0
0
Answer Helpful?
16 months ago  |   Report   |   share
answer by Kat Myrthil    |   Visit My Website   |   Contact Me
Hello Christine, every property management company has their own criteria. There's no set credit score. I would suggest finding a home or apartment you like and finding out their criteria and what score they require. Good luck with your search.
0
0
Answer Helpful?
16 months ago  |   Report   |   share
answer by Natalie Sjaardema    |   Visit My Website   |   Contact Me
Hi Christine, many renters have less than healthy credit scores because of the condition of the economy over the past few years. If you have a score of at least 680 AND a decent amount of money in the bank, I would rent my listed properties to you ... but every landlord and agent has their own set of standards. Best of Luck to you!

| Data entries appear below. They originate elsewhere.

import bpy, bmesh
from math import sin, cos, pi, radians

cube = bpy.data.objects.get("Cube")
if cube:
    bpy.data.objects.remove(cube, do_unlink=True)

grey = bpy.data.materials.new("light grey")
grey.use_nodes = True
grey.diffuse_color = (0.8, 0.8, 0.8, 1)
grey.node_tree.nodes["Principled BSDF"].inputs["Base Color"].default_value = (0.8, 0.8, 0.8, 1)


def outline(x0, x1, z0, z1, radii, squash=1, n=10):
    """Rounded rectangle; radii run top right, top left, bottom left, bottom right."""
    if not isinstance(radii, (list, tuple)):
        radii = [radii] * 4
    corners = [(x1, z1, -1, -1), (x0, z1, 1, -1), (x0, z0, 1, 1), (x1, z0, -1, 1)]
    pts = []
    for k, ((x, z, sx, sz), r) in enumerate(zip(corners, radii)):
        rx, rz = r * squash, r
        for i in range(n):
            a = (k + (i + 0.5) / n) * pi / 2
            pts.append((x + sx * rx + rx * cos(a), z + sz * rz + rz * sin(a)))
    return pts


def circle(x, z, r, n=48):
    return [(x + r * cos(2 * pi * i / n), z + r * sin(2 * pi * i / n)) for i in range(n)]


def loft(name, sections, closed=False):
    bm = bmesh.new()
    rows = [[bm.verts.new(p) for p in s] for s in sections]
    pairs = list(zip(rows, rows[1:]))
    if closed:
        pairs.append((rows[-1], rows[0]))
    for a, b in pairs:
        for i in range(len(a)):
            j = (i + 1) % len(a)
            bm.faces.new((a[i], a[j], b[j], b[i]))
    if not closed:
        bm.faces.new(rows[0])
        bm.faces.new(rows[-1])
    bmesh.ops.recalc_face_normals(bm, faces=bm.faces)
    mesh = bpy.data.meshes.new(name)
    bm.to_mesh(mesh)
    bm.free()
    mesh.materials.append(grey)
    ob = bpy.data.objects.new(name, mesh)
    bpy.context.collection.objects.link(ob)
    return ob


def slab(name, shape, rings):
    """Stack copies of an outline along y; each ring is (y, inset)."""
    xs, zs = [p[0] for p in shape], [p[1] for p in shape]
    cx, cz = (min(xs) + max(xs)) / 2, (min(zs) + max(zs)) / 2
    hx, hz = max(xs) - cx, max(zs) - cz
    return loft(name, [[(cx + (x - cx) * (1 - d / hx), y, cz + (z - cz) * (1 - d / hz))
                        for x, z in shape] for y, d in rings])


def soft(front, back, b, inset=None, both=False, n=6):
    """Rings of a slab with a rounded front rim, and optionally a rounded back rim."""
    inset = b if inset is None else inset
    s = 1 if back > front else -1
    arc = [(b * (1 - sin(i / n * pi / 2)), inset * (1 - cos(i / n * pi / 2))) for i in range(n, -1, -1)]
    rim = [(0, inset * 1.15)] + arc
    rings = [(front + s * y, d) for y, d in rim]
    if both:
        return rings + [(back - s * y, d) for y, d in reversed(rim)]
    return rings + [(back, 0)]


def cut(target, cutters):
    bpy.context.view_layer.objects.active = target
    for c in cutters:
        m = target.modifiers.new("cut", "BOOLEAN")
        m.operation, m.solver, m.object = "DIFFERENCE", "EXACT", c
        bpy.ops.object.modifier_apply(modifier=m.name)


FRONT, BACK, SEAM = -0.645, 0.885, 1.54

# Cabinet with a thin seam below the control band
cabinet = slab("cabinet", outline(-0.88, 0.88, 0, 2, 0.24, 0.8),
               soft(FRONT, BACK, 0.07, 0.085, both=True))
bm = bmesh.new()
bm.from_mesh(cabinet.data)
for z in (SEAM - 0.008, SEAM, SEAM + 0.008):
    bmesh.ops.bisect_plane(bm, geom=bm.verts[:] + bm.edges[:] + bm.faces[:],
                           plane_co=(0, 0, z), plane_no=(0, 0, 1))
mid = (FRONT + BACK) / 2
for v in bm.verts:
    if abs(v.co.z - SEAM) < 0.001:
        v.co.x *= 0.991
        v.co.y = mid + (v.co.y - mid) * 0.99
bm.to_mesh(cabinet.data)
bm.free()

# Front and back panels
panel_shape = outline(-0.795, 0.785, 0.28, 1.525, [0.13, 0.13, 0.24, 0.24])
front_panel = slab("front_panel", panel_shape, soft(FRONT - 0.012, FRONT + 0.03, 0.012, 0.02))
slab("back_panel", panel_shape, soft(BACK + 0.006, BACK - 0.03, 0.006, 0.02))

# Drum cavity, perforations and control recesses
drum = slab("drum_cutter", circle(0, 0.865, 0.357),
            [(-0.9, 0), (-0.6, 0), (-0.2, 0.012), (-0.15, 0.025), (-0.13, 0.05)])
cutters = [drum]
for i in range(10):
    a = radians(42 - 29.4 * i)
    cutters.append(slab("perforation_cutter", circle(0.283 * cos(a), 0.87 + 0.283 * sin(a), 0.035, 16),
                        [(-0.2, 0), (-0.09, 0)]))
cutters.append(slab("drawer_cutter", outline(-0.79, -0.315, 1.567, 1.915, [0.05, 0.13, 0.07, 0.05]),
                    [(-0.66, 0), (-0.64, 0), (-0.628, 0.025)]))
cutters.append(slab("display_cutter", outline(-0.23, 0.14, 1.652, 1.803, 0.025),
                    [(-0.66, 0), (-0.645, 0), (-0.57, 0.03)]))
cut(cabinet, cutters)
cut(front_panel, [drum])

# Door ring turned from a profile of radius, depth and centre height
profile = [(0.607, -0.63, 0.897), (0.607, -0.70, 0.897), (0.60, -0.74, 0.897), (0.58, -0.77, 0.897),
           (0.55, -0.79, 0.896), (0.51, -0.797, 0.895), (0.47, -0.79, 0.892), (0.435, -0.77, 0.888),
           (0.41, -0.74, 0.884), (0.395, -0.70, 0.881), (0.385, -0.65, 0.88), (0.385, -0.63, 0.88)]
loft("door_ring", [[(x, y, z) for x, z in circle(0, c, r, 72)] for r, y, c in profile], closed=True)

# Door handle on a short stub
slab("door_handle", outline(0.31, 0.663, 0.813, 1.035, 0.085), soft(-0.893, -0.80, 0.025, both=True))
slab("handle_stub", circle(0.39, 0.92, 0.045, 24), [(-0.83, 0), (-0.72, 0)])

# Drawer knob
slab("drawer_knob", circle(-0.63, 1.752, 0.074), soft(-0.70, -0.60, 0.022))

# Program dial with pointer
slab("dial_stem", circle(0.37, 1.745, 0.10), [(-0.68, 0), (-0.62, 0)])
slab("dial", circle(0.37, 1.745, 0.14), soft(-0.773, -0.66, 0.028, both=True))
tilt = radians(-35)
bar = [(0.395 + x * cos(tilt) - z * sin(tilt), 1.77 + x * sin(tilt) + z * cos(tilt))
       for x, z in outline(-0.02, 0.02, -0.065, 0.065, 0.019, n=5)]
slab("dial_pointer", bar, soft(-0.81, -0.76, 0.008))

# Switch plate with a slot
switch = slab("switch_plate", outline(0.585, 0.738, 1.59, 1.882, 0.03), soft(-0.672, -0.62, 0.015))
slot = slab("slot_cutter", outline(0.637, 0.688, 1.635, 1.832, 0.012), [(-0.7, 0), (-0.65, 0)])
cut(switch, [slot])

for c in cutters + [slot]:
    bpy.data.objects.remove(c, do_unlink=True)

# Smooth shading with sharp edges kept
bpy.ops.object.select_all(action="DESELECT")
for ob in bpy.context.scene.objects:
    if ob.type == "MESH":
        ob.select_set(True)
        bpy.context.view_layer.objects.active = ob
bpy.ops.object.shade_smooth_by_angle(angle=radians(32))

0
0
Answer Helpful?
16 months ago  |   Report   |   share
Please read Homes.com's Questions & Answers Community Guidelines.